AIM OF THE EXERCISE:
Please print the entries below exactly, from the line with "location=(x, -0.755, 0.02))" through the line with "0.007, 2, dark)", including both of those lines and leaving out all others.

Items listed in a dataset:

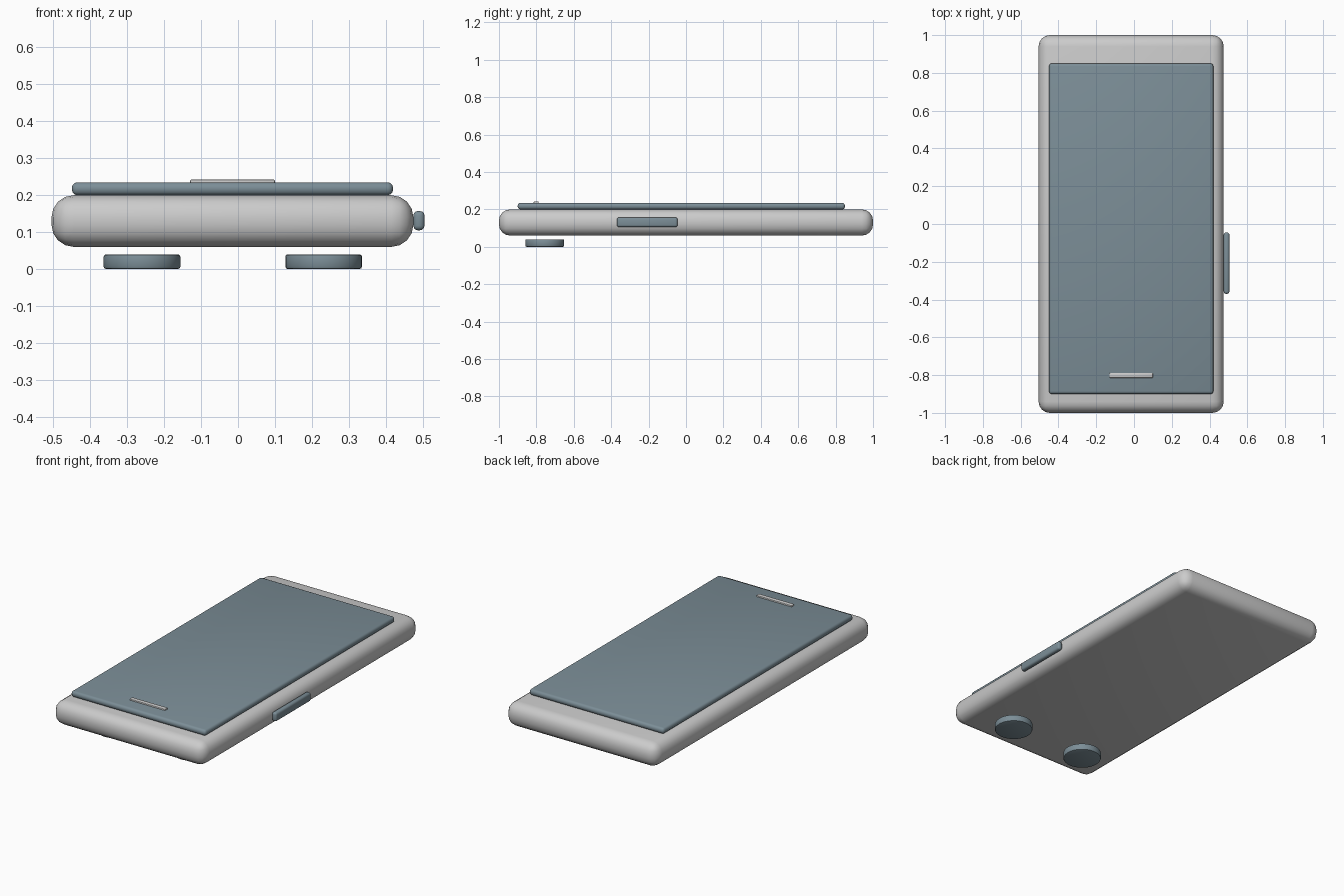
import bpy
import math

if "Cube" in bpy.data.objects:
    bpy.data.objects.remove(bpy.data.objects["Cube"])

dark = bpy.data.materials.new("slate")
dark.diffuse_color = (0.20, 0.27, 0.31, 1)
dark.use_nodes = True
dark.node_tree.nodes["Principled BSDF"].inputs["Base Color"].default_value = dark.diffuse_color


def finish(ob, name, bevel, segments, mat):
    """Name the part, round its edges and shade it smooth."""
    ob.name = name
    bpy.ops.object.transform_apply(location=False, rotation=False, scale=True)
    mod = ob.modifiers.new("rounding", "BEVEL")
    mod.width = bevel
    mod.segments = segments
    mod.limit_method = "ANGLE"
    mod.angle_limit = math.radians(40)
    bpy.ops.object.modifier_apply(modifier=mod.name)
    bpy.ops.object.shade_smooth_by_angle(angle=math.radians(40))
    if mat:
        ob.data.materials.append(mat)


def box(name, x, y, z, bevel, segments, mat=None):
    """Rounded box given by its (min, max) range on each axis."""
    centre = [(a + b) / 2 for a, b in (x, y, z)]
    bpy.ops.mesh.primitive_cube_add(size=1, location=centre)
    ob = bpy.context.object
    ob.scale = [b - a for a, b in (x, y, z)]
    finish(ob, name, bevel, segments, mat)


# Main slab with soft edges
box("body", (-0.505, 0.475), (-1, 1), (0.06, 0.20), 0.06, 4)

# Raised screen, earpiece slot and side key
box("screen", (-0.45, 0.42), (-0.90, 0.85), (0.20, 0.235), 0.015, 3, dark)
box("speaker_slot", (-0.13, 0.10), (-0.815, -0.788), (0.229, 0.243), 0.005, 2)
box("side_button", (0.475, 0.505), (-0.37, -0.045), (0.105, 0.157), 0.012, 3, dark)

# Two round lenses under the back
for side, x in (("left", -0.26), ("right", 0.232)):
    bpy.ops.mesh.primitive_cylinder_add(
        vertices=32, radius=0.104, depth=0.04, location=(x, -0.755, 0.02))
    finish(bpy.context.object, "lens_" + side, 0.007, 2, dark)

---

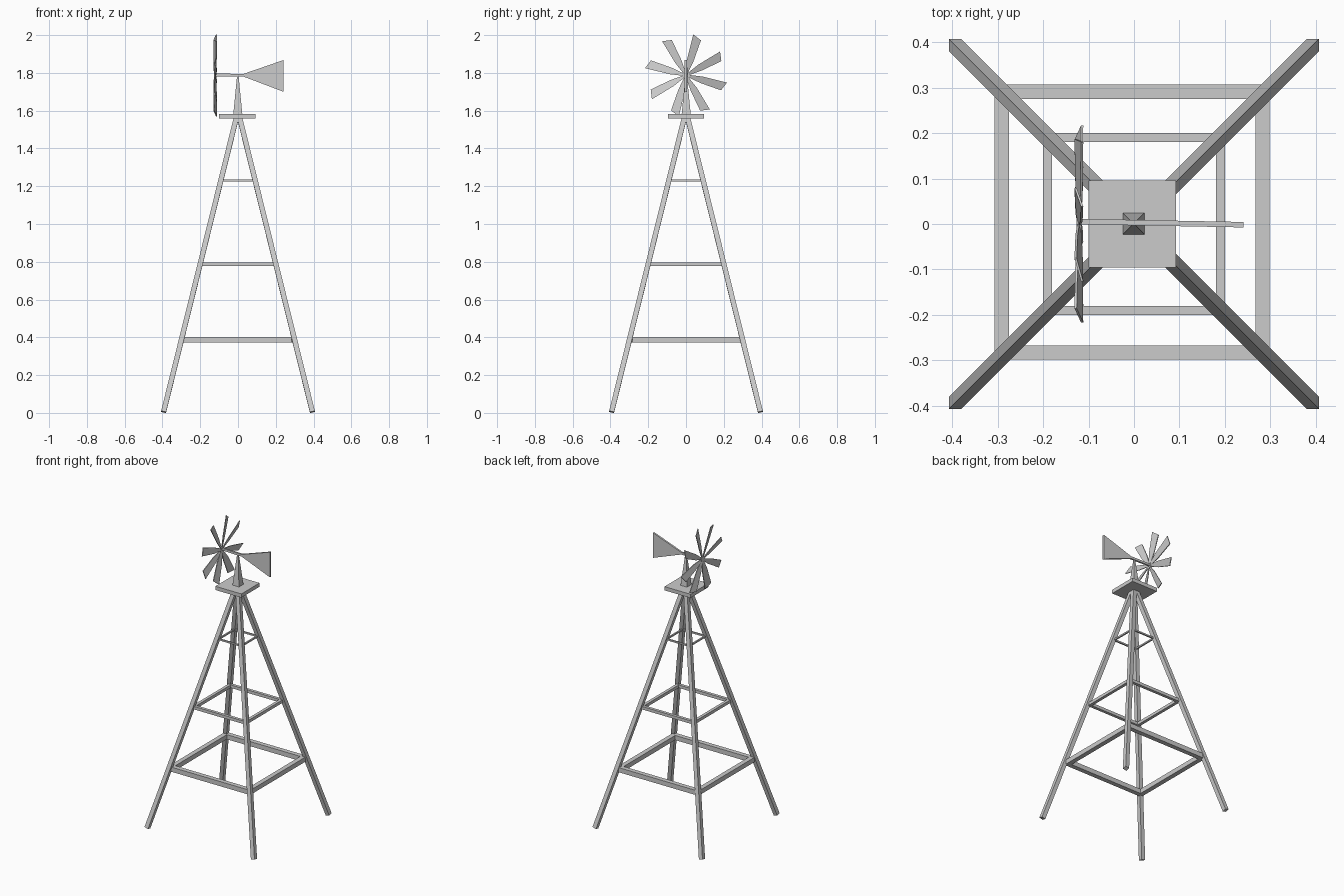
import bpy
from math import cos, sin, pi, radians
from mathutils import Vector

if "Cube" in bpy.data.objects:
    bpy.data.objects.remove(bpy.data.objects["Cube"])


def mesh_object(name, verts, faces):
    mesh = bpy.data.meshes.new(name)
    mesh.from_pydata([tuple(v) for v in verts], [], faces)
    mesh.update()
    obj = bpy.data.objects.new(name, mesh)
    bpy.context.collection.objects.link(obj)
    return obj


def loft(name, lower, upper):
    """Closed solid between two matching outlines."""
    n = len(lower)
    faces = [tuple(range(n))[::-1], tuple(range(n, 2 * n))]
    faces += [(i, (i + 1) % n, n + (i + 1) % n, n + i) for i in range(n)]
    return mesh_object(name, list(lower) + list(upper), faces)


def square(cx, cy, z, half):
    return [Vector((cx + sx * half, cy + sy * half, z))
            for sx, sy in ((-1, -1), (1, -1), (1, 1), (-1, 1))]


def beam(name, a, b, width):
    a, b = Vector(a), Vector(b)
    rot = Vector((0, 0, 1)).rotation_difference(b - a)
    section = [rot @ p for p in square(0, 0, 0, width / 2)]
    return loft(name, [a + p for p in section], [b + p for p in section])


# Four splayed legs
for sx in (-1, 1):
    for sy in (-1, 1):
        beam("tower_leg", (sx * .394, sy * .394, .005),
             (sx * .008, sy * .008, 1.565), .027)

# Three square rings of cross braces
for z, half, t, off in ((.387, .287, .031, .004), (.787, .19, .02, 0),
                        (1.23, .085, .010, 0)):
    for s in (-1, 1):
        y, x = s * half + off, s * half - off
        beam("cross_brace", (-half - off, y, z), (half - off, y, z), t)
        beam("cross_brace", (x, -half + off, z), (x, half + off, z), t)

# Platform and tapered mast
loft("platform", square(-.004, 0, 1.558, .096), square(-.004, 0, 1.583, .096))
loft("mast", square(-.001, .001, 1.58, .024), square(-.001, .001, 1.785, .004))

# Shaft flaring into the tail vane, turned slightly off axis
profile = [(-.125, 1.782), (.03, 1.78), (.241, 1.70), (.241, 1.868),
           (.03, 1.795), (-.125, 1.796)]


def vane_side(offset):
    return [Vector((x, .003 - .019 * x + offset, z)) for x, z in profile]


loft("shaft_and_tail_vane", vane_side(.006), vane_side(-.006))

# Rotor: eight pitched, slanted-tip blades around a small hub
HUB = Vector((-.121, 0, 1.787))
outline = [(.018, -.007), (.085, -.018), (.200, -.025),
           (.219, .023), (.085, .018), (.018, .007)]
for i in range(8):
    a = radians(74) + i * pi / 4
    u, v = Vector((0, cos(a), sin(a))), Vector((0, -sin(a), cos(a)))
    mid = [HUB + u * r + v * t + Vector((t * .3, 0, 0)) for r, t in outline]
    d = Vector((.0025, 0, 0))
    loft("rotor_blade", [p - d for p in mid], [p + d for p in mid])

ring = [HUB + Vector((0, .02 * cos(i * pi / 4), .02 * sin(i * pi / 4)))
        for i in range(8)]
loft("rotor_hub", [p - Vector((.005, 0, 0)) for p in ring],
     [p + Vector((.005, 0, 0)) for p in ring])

SOLUTION TO THIS EXERCISE:
        vertices=32, radius=0.104, depth=0.04, location=(x, -0.755, 0.02))
    finish(bpy.context.object, "lens_" + side, 0.007, 2, dark)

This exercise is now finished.